How can we trust the last notion of this reflective rhetoric? The statement that public safety will always be his “top priority” has already been proven false. Mayor Bynum has permitted more than one very large indoor super-spreader event with no safety precautions required or enforced and lagged to propose a mask policy, which the council ultimately carried the weight of.
He has also failed to propose other policy measures subsequently. This inaction has contributed to the accelerated community-wide COVID spread we currently face that has shuttered the possibility of safe in-person schooling and further exacerbated economic difficulties.
In addressing disparities, Mayor Bynum’s platform references the Equality Indicators, which thoroughly measures and maps inequities, and the Resilient Tulsa Strategy, which proposes solutions and partnerships. Both documents need to be reviewed and updated to reflect the current reality.
Some needed initiatives and collaborations have arisen from these efforts, though overall few city-wide policy changes have been enacted to ensure any efforts to alleviate disparities have staying power.
In the face of the centennial of the Tulsa Race Massacre and disparities accelerated by the impacts of COVID-19, these efforts are not enough nor do they directly address systemic racism and its root causes. This is not to say that earnest efforts to date do not matter, but that in looking at the current moment a more direct approach is needed.
Those most impacted by racism, by these inequities, are also most impacted by the pandemic and a candidate in 2020 needs to be able to see that, verbalize it and do something about it.
We need a bold vision for the future that acknowledges the pervasive and devastating impacts of the pandemic, especially on marginalized communities, and offers concrete hope.
Where is the plan to ensure that in a public health crisis Tulsans have access to care? Where is an acknowledgment and mechanism to address the eviction tsunami? Where are the policies to protect workers in unsafe conditions?
We are facing an unprecedented crisis that presents significant, lasting challenges that our community will face for years to come.

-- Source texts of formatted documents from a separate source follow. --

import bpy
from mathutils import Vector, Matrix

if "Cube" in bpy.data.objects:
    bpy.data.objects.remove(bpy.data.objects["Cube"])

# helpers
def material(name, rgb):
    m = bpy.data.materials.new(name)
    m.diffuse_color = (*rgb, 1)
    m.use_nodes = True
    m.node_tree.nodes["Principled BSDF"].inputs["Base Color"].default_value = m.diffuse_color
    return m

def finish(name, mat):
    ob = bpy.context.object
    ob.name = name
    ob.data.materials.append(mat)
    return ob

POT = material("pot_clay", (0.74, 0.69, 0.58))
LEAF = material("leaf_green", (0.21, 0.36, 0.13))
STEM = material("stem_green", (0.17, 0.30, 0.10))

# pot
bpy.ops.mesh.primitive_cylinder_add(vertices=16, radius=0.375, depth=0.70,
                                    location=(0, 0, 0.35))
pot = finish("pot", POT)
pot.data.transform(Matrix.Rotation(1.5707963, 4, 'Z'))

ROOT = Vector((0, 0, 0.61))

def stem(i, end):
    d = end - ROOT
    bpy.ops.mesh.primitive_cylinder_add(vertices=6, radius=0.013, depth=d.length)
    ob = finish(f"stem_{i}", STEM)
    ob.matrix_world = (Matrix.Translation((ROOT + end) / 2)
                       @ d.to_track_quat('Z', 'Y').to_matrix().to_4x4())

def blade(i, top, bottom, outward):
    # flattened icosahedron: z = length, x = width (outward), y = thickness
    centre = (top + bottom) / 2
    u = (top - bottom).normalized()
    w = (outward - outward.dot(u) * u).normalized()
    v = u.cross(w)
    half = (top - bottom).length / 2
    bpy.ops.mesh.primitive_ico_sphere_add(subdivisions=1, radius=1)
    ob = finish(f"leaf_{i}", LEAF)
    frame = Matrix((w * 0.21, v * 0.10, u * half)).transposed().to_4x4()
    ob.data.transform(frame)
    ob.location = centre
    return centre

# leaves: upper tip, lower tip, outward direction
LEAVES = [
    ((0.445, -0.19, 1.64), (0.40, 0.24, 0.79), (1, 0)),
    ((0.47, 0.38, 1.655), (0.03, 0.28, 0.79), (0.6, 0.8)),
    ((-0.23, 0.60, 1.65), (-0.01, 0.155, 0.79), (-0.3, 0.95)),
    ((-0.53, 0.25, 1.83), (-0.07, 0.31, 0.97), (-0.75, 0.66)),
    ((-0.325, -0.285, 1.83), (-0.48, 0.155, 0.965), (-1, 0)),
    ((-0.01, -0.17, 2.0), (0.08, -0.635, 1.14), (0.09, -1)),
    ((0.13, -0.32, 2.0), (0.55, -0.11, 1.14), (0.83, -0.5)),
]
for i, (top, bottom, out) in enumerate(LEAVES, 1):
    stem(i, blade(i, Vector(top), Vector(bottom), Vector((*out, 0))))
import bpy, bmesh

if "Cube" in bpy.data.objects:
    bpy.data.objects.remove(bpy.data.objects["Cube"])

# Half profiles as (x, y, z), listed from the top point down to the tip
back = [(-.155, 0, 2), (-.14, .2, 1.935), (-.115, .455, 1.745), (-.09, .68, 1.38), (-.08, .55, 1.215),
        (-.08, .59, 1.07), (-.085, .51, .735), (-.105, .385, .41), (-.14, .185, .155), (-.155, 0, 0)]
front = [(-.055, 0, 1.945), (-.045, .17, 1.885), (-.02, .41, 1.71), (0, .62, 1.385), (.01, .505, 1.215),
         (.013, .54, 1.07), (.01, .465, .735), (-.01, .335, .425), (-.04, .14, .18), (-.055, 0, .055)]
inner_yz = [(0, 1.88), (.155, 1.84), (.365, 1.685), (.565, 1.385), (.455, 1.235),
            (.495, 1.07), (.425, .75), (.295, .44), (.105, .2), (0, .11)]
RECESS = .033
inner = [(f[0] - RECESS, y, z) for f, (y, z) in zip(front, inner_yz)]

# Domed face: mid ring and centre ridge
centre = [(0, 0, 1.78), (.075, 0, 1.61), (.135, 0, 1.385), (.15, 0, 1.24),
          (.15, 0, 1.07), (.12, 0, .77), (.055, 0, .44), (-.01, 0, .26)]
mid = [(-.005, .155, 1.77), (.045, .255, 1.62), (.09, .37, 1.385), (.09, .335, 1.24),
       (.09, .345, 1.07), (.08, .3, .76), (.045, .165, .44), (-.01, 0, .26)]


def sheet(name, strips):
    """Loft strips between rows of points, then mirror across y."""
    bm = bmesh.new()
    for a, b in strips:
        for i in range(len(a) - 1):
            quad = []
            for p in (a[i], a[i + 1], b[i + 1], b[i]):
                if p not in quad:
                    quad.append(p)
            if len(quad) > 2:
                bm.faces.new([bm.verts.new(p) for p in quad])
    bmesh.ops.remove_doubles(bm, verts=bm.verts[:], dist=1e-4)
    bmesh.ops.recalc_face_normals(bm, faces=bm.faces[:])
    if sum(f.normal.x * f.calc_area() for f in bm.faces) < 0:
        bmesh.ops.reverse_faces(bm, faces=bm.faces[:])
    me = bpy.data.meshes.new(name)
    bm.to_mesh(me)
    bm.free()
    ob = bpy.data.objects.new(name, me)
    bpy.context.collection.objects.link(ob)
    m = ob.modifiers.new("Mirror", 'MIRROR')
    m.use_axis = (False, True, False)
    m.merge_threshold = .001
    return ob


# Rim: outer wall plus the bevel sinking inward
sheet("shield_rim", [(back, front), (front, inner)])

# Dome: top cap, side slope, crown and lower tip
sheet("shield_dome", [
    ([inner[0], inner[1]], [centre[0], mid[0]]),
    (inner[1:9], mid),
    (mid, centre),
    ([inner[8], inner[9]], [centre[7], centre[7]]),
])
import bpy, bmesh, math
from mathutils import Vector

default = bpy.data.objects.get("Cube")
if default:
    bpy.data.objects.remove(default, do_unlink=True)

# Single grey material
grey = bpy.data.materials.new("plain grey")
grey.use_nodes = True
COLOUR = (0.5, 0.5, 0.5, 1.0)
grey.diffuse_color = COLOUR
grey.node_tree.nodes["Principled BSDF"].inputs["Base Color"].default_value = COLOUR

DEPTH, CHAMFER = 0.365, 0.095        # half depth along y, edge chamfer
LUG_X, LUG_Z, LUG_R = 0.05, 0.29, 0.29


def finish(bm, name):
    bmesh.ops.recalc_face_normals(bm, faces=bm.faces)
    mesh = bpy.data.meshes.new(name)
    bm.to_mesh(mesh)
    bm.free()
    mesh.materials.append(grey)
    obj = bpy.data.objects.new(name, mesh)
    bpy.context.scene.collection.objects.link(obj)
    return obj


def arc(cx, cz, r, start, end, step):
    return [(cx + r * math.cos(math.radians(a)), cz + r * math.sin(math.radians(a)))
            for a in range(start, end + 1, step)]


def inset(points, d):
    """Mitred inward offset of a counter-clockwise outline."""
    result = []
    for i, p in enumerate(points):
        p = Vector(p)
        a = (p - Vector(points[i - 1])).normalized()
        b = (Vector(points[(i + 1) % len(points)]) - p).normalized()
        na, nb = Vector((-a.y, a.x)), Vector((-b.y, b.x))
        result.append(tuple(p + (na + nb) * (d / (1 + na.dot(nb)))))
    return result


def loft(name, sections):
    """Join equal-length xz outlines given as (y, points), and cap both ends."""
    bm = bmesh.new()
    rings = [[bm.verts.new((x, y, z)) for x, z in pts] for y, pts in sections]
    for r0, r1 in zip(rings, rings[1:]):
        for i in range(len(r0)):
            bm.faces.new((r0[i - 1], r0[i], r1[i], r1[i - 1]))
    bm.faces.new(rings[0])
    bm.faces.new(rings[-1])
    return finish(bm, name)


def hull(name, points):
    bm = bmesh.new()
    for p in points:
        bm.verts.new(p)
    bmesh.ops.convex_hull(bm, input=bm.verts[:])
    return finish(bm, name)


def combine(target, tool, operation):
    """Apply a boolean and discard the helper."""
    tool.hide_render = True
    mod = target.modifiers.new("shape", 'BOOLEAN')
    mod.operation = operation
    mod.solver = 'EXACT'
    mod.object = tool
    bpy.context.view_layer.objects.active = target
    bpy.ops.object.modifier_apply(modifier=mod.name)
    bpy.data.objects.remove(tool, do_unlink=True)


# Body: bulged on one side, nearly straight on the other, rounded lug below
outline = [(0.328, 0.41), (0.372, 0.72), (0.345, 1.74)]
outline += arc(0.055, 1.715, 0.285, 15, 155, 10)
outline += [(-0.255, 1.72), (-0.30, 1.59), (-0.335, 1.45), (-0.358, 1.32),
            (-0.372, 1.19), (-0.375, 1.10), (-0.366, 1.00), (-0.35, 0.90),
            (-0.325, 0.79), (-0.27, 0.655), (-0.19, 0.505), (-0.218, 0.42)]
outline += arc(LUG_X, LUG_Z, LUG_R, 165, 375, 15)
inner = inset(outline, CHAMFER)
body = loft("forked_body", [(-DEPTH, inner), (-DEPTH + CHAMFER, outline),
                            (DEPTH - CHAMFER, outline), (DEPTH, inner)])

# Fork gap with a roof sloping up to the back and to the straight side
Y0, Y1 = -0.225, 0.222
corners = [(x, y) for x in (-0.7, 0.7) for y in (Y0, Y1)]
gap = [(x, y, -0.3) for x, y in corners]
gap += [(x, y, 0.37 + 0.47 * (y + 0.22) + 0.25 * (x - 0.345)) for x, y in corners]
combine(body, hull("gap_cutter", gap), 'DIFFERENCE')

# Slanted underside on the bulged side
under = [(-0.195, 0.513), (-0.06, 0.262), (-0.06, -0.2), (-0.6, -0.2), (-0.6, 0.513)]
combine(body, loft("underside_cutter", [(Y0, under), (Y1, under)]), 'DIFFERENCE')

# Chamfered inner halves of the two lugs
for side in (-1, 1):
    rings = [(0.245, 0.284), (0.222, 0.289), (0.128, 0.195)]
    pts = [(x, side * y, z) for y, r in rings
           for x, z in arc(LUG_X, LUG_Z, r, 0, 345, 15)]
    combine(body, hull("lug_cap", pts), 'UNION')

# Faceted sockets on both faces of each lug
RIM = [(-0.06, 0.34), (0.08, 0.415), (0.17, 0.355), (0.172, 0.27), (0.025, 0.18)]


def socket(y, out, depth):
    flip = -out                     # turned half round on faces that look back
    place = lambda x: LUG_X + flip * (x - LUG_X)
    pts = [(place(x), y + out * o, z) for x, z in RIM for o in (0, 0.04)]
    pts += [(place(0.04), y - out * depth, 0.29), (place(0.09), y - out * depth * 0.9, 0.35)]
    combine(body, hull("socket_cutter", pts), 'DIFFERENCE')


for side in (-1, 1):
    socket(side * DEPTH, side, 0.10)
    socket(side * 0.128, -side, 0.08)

We need someone who can boldly face these immense issues head-on.
We need someone who looks at the future with more than rose-colored glasses and stale words from bygone campaigns. We need a courageous, authentic leader who is ready for the dynamic challenges of the future, not someone gazing ever-nostalgic at the past.